** Records shown follows **

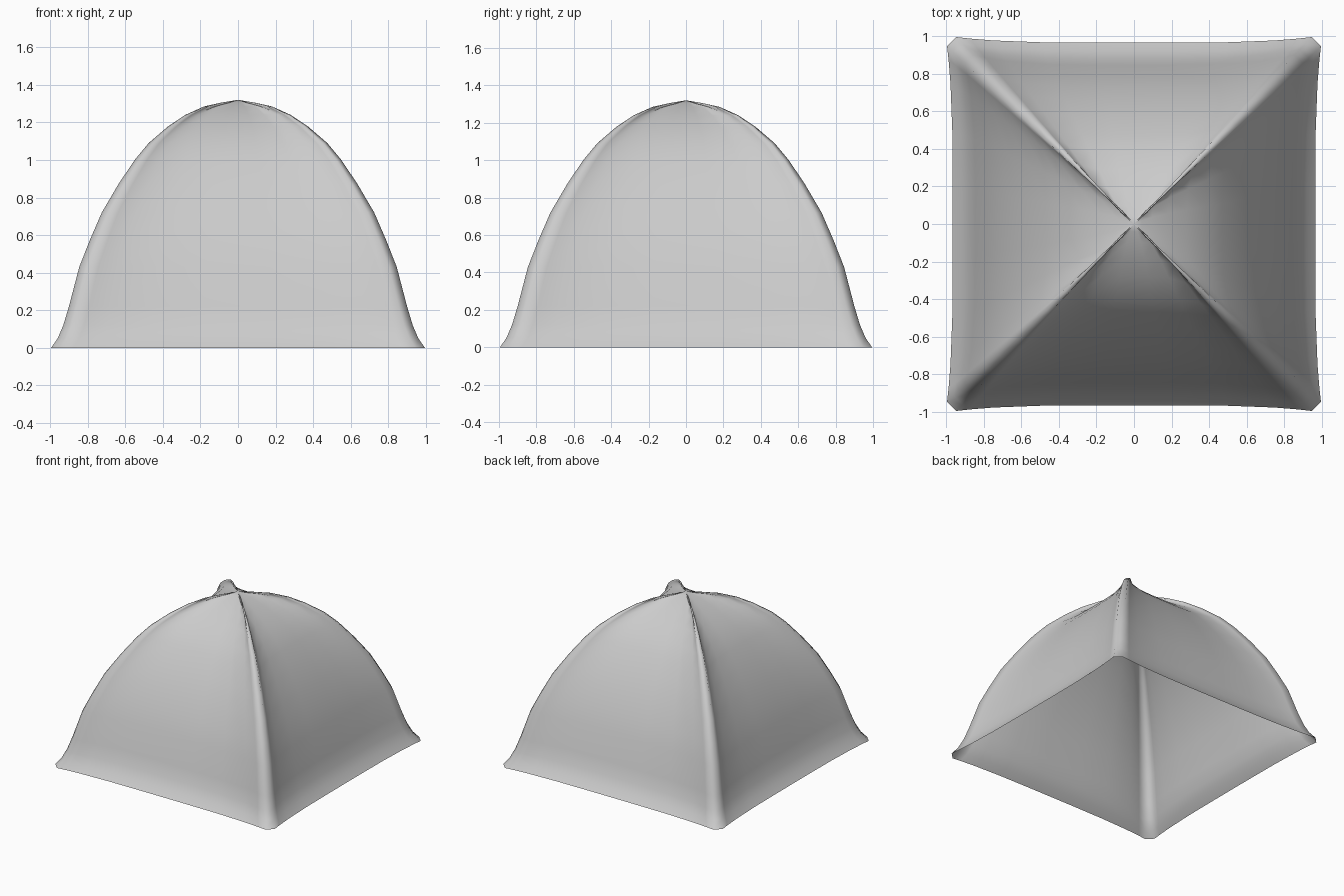
import bpy
import bmesh
from mathutils import Matrix, Vector

cube = bpy.data.objects.get("Cube")
if cube:
    bpy.data.objects.remove(cube, do_unlink=True)

# Plain grey cloth
cloth = bpy.data.materials.new("grey_cloth")
cloth.use_nodes = True
color = (0.6, 0.6, 0.6, 1)
cloth.diffuse_color = color
cloth.node_tree.nodes["Principled BSDF"].inputs["Base Color"].default_value = color

# Levels: height, reach of the corner ridges, inward sag of the panels
levels = [
    (0.0, 0.995, 0.03), (0.05, 0.96, 0.04), (0.12, 0.93, 0.05),
    (0.22, 0.90, 0.055), (0.43, 0.845, 0.06), (0.57, 0.79, 0.065),
    (0.72, 0.725, 0.07), (0.87, 0.637, 0.075), (1.0, 0.55, 0.08),
    (1.09, 0.475, 0.085), (1.18, 0.37, 0.09), (1.24, 0.28, 0.10),
    (1.285, 0.18, 0.085), (1.305, 0.09, 0.05),
]
steps = [-0.95, -0.88, -0.75, -0.5, -0.2, 0.2, 0.5, 0.75, 0.88, 0.95]


def ring(bm, z, reach, sag):
    """One square loop whose four sides bow inward and corners are nipped."""
    verts = []
    for quarter in range(4):
        turn = Matrix.Rotation(quarter * 1.5707963, 3, "Z")
        for t in steps:
            bow = sag * (1 - (abs(t) / 0.95) ** 4)
            verts.append(bm.verts.new(turn @ Vector((reach * t, bow - reach, z))))
    return verts


# Open canopy: stacked loops closed at the peak
bm = bmesh.new()
rings = [ring(bm, *level) for level in levels]
count = len(rings[0])
for low, high in zip(rings, rings[1:]):
    for i in range(count):
        j = (i + 1) % count
        bm.faces.new((low[i], low[j], high[j], high[i]))
peak = bm.verts.new((0, 0, 1.32))
for i in range(count):
    bm.faces.new((rings[-1][i], rings[-1][(i + 1) % count], peak))

for face in bm.faces:
    face.smooth = True
mesh = bpy.data.meshes.new("tent_canopy")
bm.to_mesh(mesh)
bm.free()
mesh.materials.append(cloth)
canopy = bpy.data.objects.new("tent_canopy", mesh)
bpy.context.collection.objects.link(canopy)
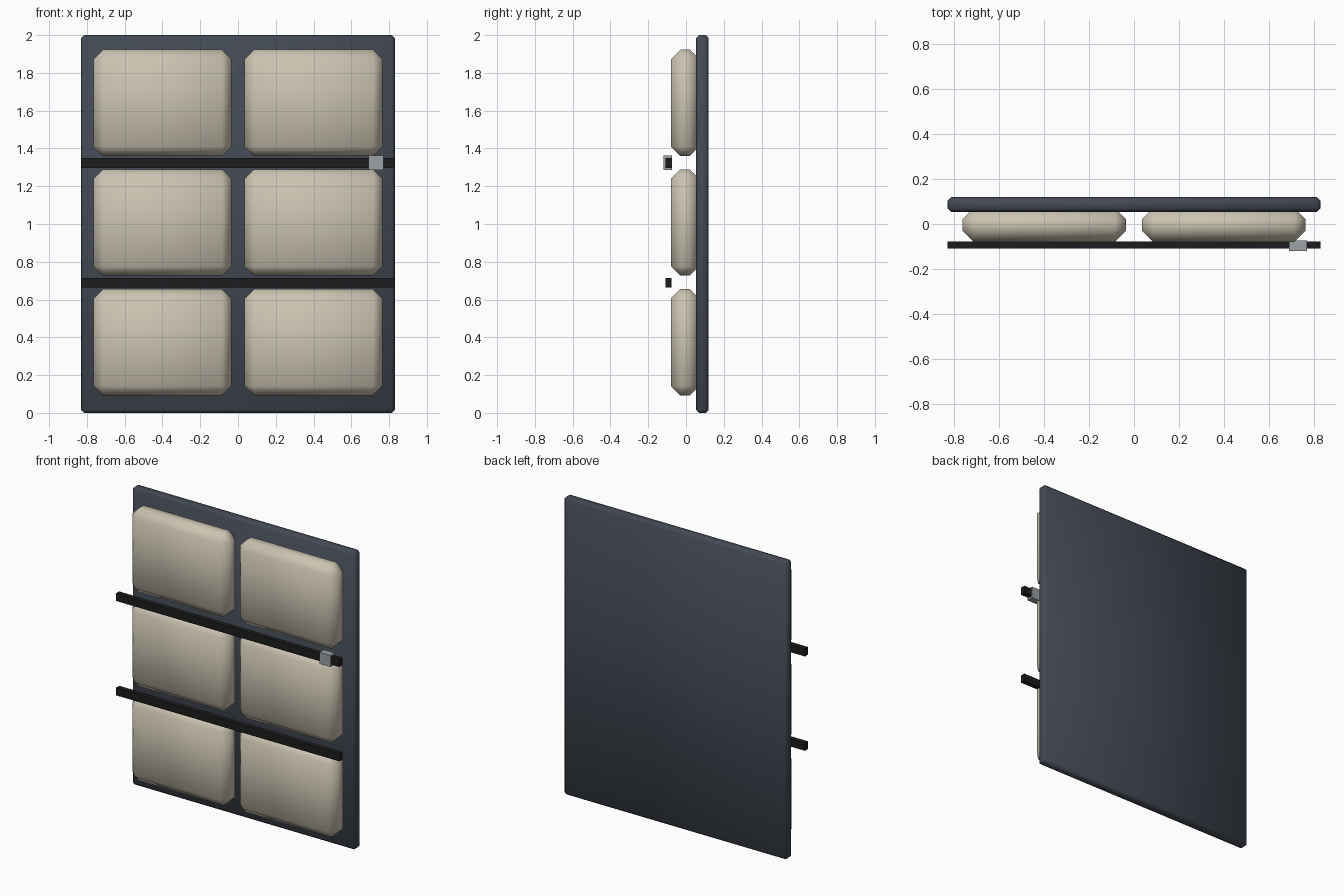
import bpy
import math

if "Cube" in bpy.data.objects:
    bpy.data.objects.remove(bpy.data.objects["Cube"])


def material(name, rgb):
    m = bpy.data.materials.new(name)
    m.diffuse_color = (*rgb, 1)
    m.use_nodes = True
    m.node_tree.nodes["Principled BSDF"].inputs["Base Color"].default_value = m.diffuse_color
    return m


NAVY = material("dark_slate", (0.055, 0.066, 0.088))
CREAM = material("cream_fabric", (0.60, 0.55, 0.44))
BLACK = material("black_strap", (0.012, 0.012, 0.013))
STEEL = material("steel", (0.33, 0.36, 0.39))


def box(name, centre, size, mat, bevel=0.0):
    """Axis-aligned box with an optional applied chamfer and smooth shading."""
    bpy.ops.mesh.primitive_cube_add(size=1, location=centre)
    ob = bpy.context.object
    ob.name = name
    ob.scale = size
    bpy.ops.object.transform_apply(location=False, rotation=False, scale=True)
    ob.data.materials.append(mat)
    if bevel:
        mod = ob.modifiers.new("chamfer", "BEVEL")
        mod.width = bevel
        mod.segments = 1
        mod.limit_method = "NONE"
        bpy.ops.object.modifier_apply(modifier=mod.name)
        bpy.ops.object.shade_smooth_by_angle(angle=math.radians(45.5))
    return ob


# Backing panel
box("back_panel", (0, 0.087, 1.0), (1.66, 0.066, 2.0), NAVY, 0.015)

# Padded cushions, two columns by three rows
for row, z in enumerate((0.374, 1.008, 1.641)):
    for side, x in (("left", -0.4), ("right", 0.4)):
        box(f"cushion_{side}_{row + 1}", (x, -0.005, z), (0.73, 0.15, 0.563), CREAM, 0.05)

# Straps running across between the rows
for name, z in (("lower_strap", 0.689), ("upper_strap", 1.323)):
    box(name, (0, -0.093, z), (1.66, 0.032, 0.052), BLACK)

# Buckle on the upper strap
box("buckle", (0.73, -0.097, 1.324), (0.08, 0.046, 0.078), STEEL)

** End of Records shown **

> **Goal of the exercise**: Copy out each line of the data in which the word "count" appears.

> **Result below**:
count = len(rings[0])
    for i in range(count):
        j = (i + 1) % count
for i in range(count):
    bm.faces.new((rings[-1][i], rings[-1][(i + 1) % count], peak))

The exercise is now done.